Several cold winters and dry and hot summers have combined to take their toll on citrus trees in Florida. Here in the northeast part of the state the dry conditions over both last summer and this winter along with extreme cold for several winters has weakened many trees. It’s times like these that disease and pest problems can take hold, and while they won’t necessarily kill trees, if left unattended to they can stress trees to the breaking point.

We’ve noticed a spongy, white fungus-like substance on leaves and fruit on area trees. Not a fungus, but rather citrus snow scale, and while it looks pretty bad the presence of these insect pests does not render fruit inedible. Wash fruit well for eating and juicing purposes.

And prepare to spray trees with a combination of horticultural oil and insecticidal soap to reduce populations. According to our Putnam County Horticulture Agent Joe Sewards, the pests are usually around all year.
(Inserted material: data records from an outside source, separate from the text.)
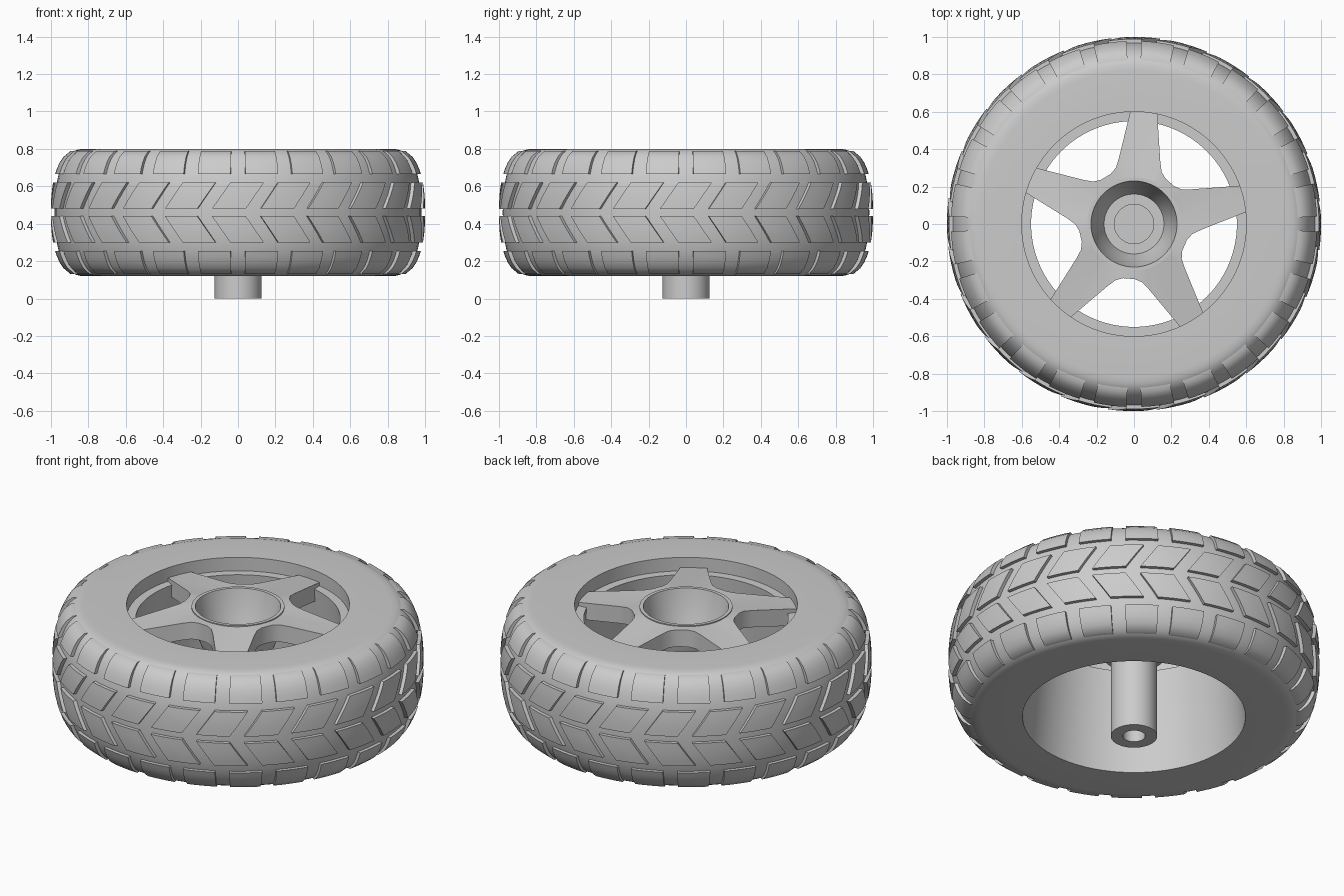
import bpy, bmesh, math
from math import sin, cos, pi, radians

cube = bpy.data.objects.get("Cube")
if cube:
    bpy.data.objects.remove(cube, do_unlink=True)

grey = bpy.data.materials.new("plain grey")
grey.use_nodes = True
grey.diffuse_color = (0.6, 0.6, 0.6, 1)
grey.node_tree.nodes["Principled BSDF"].inputs["Base Color"].default_value = (0.6, 0.6, 0.6, 1)

MID_Z, HALF_H = 0.46, 0.34         # tyre centre height and half width
SHOULDER, BULGE, POWER = 0.82, 0.16, 2.4


def finish(bm, name, angle=30):
    """Turn a bmesh into a smooth-shaded object with sharp corners."""
    bmesh.ops.remove_doubles(bm, verts=bm.verts, dist=1e-5)
    bmesh.ops.recalc_face_normals(bm, faces=bm.faces)
    mesh = bpy.data.meshes.new(name)
    bm.to_mesh(mesh)
    bm.free()
    mesh.materials.append(grey)
    obj = bpy.data.objects.new(name, mesh)
    bpy.context.collection.objects.link(obj)
    bpy.ops.object.select_all(action='DESELECT')
    obj.select_set(True)
    bpy.context.view_layer.objects.active = obj
    bpy.ops.object.shade_smooth_by_angle(angle=radians(angle))
    return obj


def lathe(name, profile, steps):
    """Spin a profile of (radius, height) points around the axle."""
    bm = bmesh.new()
    verts = [bm.verts.new((r, 0, z)) for r, z in profile]
    edges = [bm.edges.new(pair) for pair in zip(verts, verts[1:])]
    bmesh.ops.spin(bm, geom=verts + edges, cent=(0, 0, 0), axis=(0, 0, 1),
                   angle=2 * pi, steps=steps)
    return finish(bm, name)


def tyre_radius(z):
    t = min(abs(z - MID_Z) / HALF_H, 1)
    return SHOULDER + BULGE * (1 - t ** POWER) ** (1 / POWER)


# Tyre with the stepped rim opening
tyre_profile = [(0.60, 0.12)]
for i in range(25):
    a = -pi / 2 + pi * i / 24
    c, s = max(cos(a), 0), sin(a)
    tyre_profile.append((SHOULDER + BULGE * c ** (2 / POWER),
                         MID_Z + HALF_H * math.copysign(abs(s) ** (2 / POWER), s)))
tyre_profile += [(0.60, 0.80), (0.60, 0.72), (0.55, 0.72), (0.60, 0.12)]
lathe("tyre", tyre_profile, 96)


# Tread blocks that follow the curve of the tyre
def tread_row(name, z_low, z_high, offset, shear, count=24, width=10.4, n=4):
    bm = bmesh.new()
    for k in range(count):
        centre = offset + k * 360 / count
        layers = []
        for lift in (0.02, -0.02):
            grid = []
            for i in range(n + 1):
                z = z_low + (z_high - z_low) * i / n
                r = tyre_radius(z) + lift
                row = []
                for j in range(n + 1):
                    a = radians(centre + width * (j / n - 0.5) + shear * (i / n - 0.5))
                    row.append(bm.verts.new((r * cos(a), r * sin(a), z)))
                grid.append(row)
            layers.append(grid)
        top, base = layers
        for i in range(n):
            for j in range(n):
                bm.faces.new((top[i][j], top[i][j + 1], top[i + 1][j + 1], top[i + 1][j]))
            for e in (0, n):
                bm.faces.new((top[i][e], top[i + 1][e], base[i + 1][e], base[i][e]))
                bm.faces.new((top[e][i], top[e][i + 1], base[e][i + 1], base[e][i]))
    finish(bm, name, 40)


tread_row("upper_shoulder_tread", 0.665, 0.788, 7.5, 0)
tread_row("upper_middle_tread", 0.48, 0.62, 0, 5.6)
tread_row("lower_middle_tread", 0.30, 0.44, 0, -5.6)
tread_row("lower_shoulder_tread", 0.132, 0.255, 7.5, 0)

# Five-spoke plate, sloping down towards the rim
half_spoke = [(0.605, 6.8), (0.36, 18), (0.315, 23), (0.295, 30)]
outline = []
for k in range(5):
    mid = 13 + 72 * k
    outline += [(r, mid - a) for r, a in reversed(half_spoke)]
    outline += [(r, mid + a) for r, a in half_spoke]


def plate_point(bm, r, degrees, drop):
    z = 0.785 - 0.15 * max(r - 0.3, 0) - drop
    a = radians(degrees)
    return bm.verts.new((r * cos(a), r * sin(a), z))


bm = bmesh.new()
sections = []
for r, a in outline:
    sections.append([plate_point(bm, 0.237, a, 0), plate_point(bm, r, a, 0),
                     plate_point(bm, r, a, 0.10), plate_point(bm, 0.237, a, 0.10)])
for i, s in enumerate(sections):
    t = sections[(i + 1) % len(sections)]
    for j in range(4):
        m = (j + 1) % 4
        bm.faces.new((s[j], s[m], t[m], t[j]))
finish(bm, "spokes")

# Hub bowl with the axle tube and its blind bore
lathe("hub", [(0, 0.25), (0.06, 0.25), (0.06, 0), (0.125, 0), (0.125, 0.50),
              (0.17, 0.50), (0.25, 0.69), (0.25, 0.79), (0.23, 0.79), (0.215, 0.72),
              (0.19, 0.64), (0.16, 0.56), (0.105, 0.56), (0.105, 0.55), (0, 0.55)], 64)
“What you are observing is the overwintering females” says Sewards. “This scale is present year-round but is most noticable (obviously) in the winter. When temps. warm, the females will lay eggs and the process will start over. Raking up leaves that have fallen as well as fruit (sanitation) will go a long way toward keeping populations below damaging levels.”